* EXERCISE REQUIREMENTS *
Run through the records and show each line that includes the string "materials".

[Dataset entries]
= = =
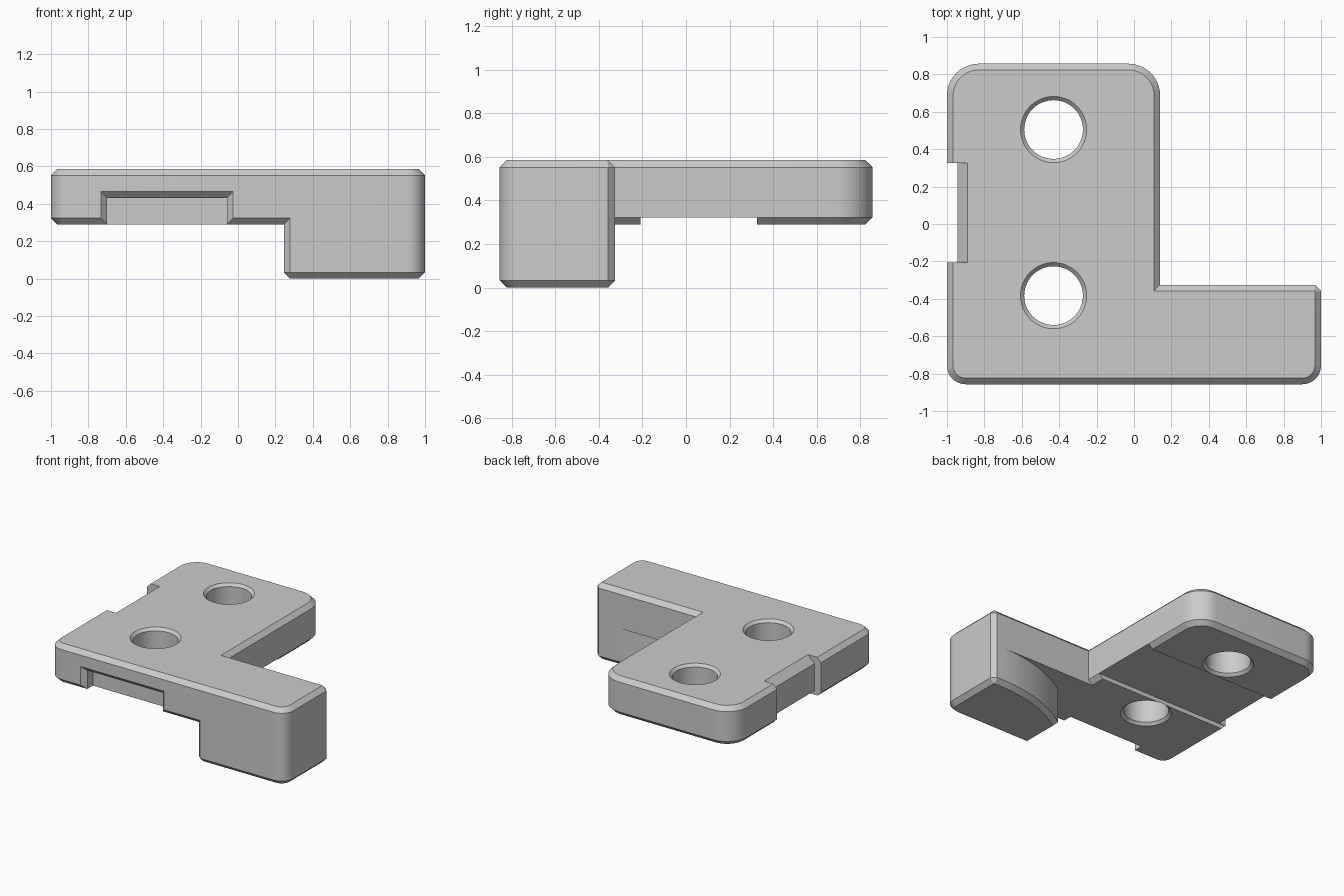
import bpy, bmesh, math
from mathutils import Vector

if "Cube" in bpy.data.objects:
    bpy.data.objects.remove(bpy.data.objects["Cube"], do_unlink=True)

TOP, UNDER, C = 0.585, 0.29, 0.033   # plate top, plate underside, chamfer
FRONT, ARM_BACK = -0.857, -0.325

grey = bpy.data.materials.new("plain grey")
grey.use_nodes = True
grey.diffuse_color = (0.6, 0.6, 0.6, 1)
grey.node_tree.nodes["Principled BSDF"].inputs["Base Color"].default_value = grey.diffuse_color


def loft(name, rings):
    """Closed solid through rings of 3D points."""
    bm = bmesh.new()
    loops = [[bm.verts.new(p) for p in ring] for ring in rings]
    n = len(loops[0])
    for a, b in zip(loops, loops[1:]):
        for i in range(n):
            j = (i + 1) % n
            bm.faces.new((a[i], a[j], b[j], b[i]))
    bm.faces.new(loops[0][::-1])
    bm.faces.new(loops[-1])
    bmesh.ops.recalc_face_normals(bm, faces=bm.faces)
    mesh = bpy.data.meshes.new(name)
    bm.to_mesh(mesh)
    bm.free()
    mesh.materials.append(grey)
    obj = bpy.data.objects.new(name, mesh)
    bpy.context.collection.objects.link(obj)
    return obj


def rounded(corners):
    """Round (x, y, radius, segments) right-angle corners; radius 0 stays sharp."""
    out = []
    for i, (x, y, r, segs) in enumerate(corners):
        p = Vector((x, y))
        if not r:
            out.append(p)
            continue
        u = (Vector(corners[i - 1][:2]) - p).normalized()
        v = (Vector(corners[(i + 1) % len(corners)][:2]) - p).normalized()
        c = p + (u + v) * r
        for k in range(segs + 1):
            t = math.pi / 2 * k / segs
            out.append(c - v * r * math.cos(t) - u * r * math.sin(t))
    return out


def at_z(points, z):
    return [(p[0], p[1], z) for p in points]


def shrink(r, d):
    return max(r - d, 0.004)


def plate_outline(d, e):
    """L-shaped outline inset by d, with the arm's back edge inset by e."""
    front, big = shrink(0.1, d), shrink(0.17, d)
    return rounded([
        (-1 + d, FRONT + d, front, 8), (1 - d, FRONT + d, front, 8),
        (1 - d, ARM_BACK - e, shrink(C, d), 1), (0.14 - d, ARM_BACK - e, 0, 1),
        (0.14 - d, 0.857 - d, big, 10), (-1 + d, 0.857 - d, big, 10)])


def leg_outline(d):
    """Foot outline with a curved back, inset by d."""
    left, radius, start = 0.245 + d, 1.16 - d, 0.9
    sweep = math.asin((start - left) / radius)
    cy = ARM_BACK - 1.16
    arc = [(start - radius * math.sin(sweep * k / 14),
            cy + radius * math.cos(sweep * k / 14), 0, 1) for k in range(15)]
    return rounded([(left, FRONT + d, shrink(C, d), 1),
                    (1 - d, FRONT + d, shrink(0.1, d), 8),
                    (1 - d, ARM_BACK - d, shrink(C, d), 1)] + arc)


def box(name, x0, x1, y0, y1, z0, z1):
    base = [(x0, y0), (x1, y0), (x1, y1), (x0, y1)]
    return loft(name, [at_z(base, z0), at_z(base, z1)])


def circle(x, y, r, z, n=48):
    return [(x + r * math.cos(2 * math.pi * k / n),
             y + r * math.sin(2 * math.pi * k / n), z) for k in range(n)]


def combine(target, other, operation):
    mod = target.modifiers.new(other.name, "BOOLEAN")
    mod.operation, mod.object, mod.solver = operation, other, "EXACT"
    bpy.context.view_layer.objects.active = target
    bpy.ops.object.modifier_apply(modifier=mod.name)
    bpy.data.objects.remove(other, do_unlink=True)


# L-shaped plate with chamfered rims
bracket = loft("bracket_plate", [
    at_z(plate_outline(C, 0), UNDER), at_z(plate_outline(0, 0), UNDER + C),
    at_z(plate_outline(0, 0), TOP - C), at_z(plate_outline(C, C), TOP)])

# Foot below the arm
leg = loft("leg", [at_z(leg_outline(C), 0), at_z(leg_outline(0), C),
                   at_z(leg_outline(0), 0.45)])
combine(bracket, leg, "UNION")

# Shallow slot across the underside
combine(bracket, box("slot", -1.2, 0.2, -0.21, 0.325, 0.2, UNDER + C), "DIFFERENCE")

# Side notch with a sloped upper edge
profile = [(-1.2, 0.1), (-0.945, 0.1), (-0.945, TOP - 0.055), (-0.88, TOP + 0.01), (-1.2, TOP + 0.01)]
notch = loft("notch", [[(x, y, z) for x, z in profile] for y in (-0.205, 0.325)])
combine(bracket, notch, "DIFFERENCE")

# Front recess with a flared mouth
recess = loft("recess", [
    [(-0.7 - f, y, 0.2), (-0.06 + f, y, 0.2), (-0.06 + f, y, 0.432 + f), (-0.7 - f, y, 0.432 + f)]
    for y, f in ((FRONT - C, 2 * C), (FRONT + C, 0), (FRONT + 0.1, 0))])
combine(bracket, recess, "DIFFERENCE")

# Countersunk bolt holes
for y in (0.505, -0.383):
    hole = loft("hole", [circle(-0.43, y, r, z) for r, z in (
        (0.177, 0.2), (0.177, UNDER), (0.157, UNDER + 0.02),
        (0.157, TOP - 0.02), (0.177, TOP), (0.177, TOP + 0.1))])
    combine(bracket, hole, "DIFFERENCE")

bpy.ops.object.select_all(action="DESELECT")
bracket.select_set(True)
bpy.context.view_layer.objects.active = bracket
bpy.ops.object.shade_smooth_by_angle(angle=math.radians(25))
= = =
* SOLUTION *
grey = bpy.data.materials.new("plain grey")
    mesh.materials.append(grey)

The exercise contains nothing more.